They celebrate Chinese New Year here--perfect! My second day in the art residency at Buenos Aires and celebration of a new start! There is a large Chinese population here with a run on small food markets. The announcer explains the story of the dragon dance. At one point he says: "The next time you buy your groceries, know this is what all those ppl working in fruit markets believe is true..." Apperntly this celebration is also an introduction to the holiday.
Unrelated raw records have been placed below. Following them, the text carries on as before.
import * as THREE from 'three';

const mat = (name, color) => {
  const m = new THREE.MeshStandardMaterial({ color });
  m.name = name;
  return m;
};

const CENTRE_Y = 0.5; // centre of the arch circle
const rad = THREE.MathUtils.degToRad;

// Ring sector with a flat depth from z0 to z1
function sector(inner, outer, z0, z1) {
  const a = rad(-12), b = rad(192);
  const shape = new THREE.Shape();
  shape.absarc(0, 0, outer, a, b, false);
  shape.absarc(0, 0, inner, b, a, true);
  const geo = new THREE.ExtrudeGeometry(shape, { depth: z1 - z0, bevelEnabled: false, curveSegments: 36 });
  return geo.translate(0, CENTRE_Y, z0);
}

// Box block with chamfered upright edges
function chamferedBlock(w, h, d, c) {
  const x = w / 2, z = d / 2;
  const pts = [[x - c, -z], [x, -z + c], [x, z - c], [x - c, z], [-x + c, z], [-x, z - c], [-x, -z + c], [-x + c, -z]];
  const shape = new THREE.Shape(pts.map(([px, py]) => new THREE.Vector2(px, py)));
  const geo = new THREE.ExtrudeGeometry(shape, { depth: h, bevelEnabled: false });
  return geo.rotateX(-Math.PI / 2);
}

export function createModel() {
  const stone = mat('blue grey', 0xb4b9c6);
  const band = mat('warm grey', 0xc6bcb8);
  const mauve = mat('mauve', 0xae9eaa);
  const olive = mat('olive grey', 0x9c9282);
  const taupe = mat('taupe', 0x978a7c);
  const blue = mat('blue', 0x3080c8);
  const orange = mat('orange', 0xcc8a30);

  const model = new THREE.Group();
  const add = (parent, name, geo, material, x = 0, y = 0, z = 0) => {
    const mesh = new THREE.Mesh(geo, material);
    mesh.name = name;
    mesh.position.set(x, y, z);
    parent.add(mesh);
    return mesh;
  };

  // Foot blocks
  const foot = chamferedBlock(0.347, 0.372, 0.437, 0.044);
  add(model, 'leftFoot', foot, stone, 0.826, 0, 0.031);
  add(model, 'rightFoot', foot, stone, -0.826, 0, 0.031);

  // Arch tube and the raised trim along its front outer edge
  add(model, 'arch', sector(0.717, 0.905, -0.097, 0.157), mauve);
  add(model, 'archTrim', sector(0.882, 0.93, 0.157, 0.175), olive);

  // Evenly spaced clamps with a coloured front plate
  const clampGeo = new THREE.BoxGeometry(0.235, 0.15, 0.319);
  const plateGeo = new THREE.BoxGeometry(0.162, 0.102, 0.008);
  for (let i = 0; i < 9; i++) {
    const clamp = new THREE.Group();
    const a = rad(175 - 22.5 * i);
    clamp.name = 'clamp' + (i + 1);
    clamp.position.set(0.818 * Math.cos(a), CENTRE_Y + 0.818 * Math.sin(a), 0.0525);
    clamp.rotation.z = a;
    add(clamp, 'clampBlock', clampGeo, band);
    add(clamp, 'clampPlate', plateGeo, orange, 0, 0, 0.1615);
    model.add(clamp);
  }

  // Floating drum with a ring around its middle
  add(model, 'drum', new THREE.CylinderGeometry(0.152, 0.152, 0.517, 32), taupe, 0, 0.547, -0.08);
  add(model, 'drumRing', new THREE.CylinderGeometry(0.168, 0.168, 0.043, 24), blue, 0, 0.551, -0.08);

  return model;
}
I dutifully visit the list of museums and openings Frank gives me. It seems like standard homework that leads me to a touristy area and the Museo Nacional de Bello Artes. A beautiful collection of European art. Sadly the second floor w/regional artists is under construction. I traipse to the top floor for work from a contemporary photographer. Black and white portraits, extremely close, extremely large. The walls are filled with faces of old woman. There are two photos of each woman: one with the fluffy hairdos of woman of that age. The other, with a white kerchief around, tying their hair back. Without the fluffiness of hair, the shape of the face Is different. I can't help but meditate on the cause behind ages' deep wrinkles .With and without a white scarf hair. There is no longer a visual balance to the deep austere lines of age of many if the faces. I don't understand much of the text. Not sure if the scarf is a social comment or traditional symbol but I like the idea of alter egos. Like a super hero cape.
The show is titled: Madres. http://www.economist.com/blogs/prospero/2014/01/30-years-argentine-democracy
That evening as I do my homework, I catch a few pages about history. The Madres. Their loss at the hands of the government, children disappeared-Their march-Their strength and persistence. Many of them still march every Thursday. I read these word and mark it on the map for tomorrow, Thursday.
They march in the Plaza del Mayo, in front of Casa Rosada (the pink equivalent to the White House). A crowd cheers as they climb out from a minivan. They walk with a banner chanting nd singing. At the end, a speach. Her voice is powerful, maybe a voice and a strength you wouldn't expect. I am moved to tears even though I don't understand her words.
It is plain that Spanish lessons are a necessity. As someone who enjoys conversation, the inability to understand others is upsetting in the most painful sense of the word. How can I know a city if I can't understand anyone?
On the way home, another thunderous storm appears. My Chinatown umbrella doesn't stand a chance and is blown into oblivion. I run to the corner pizzeria. The house is only a few blocks away, but the rain says; "Stay. Have an empanada and a beer." The server speaks no English but he is kind and patient as I hack up his language. We wait out the rain and watch the local fúrbol match. With the help of my dictionary, I find out the teams, His team, and the schedule for the wknd games. Maybe there's hope for me after all...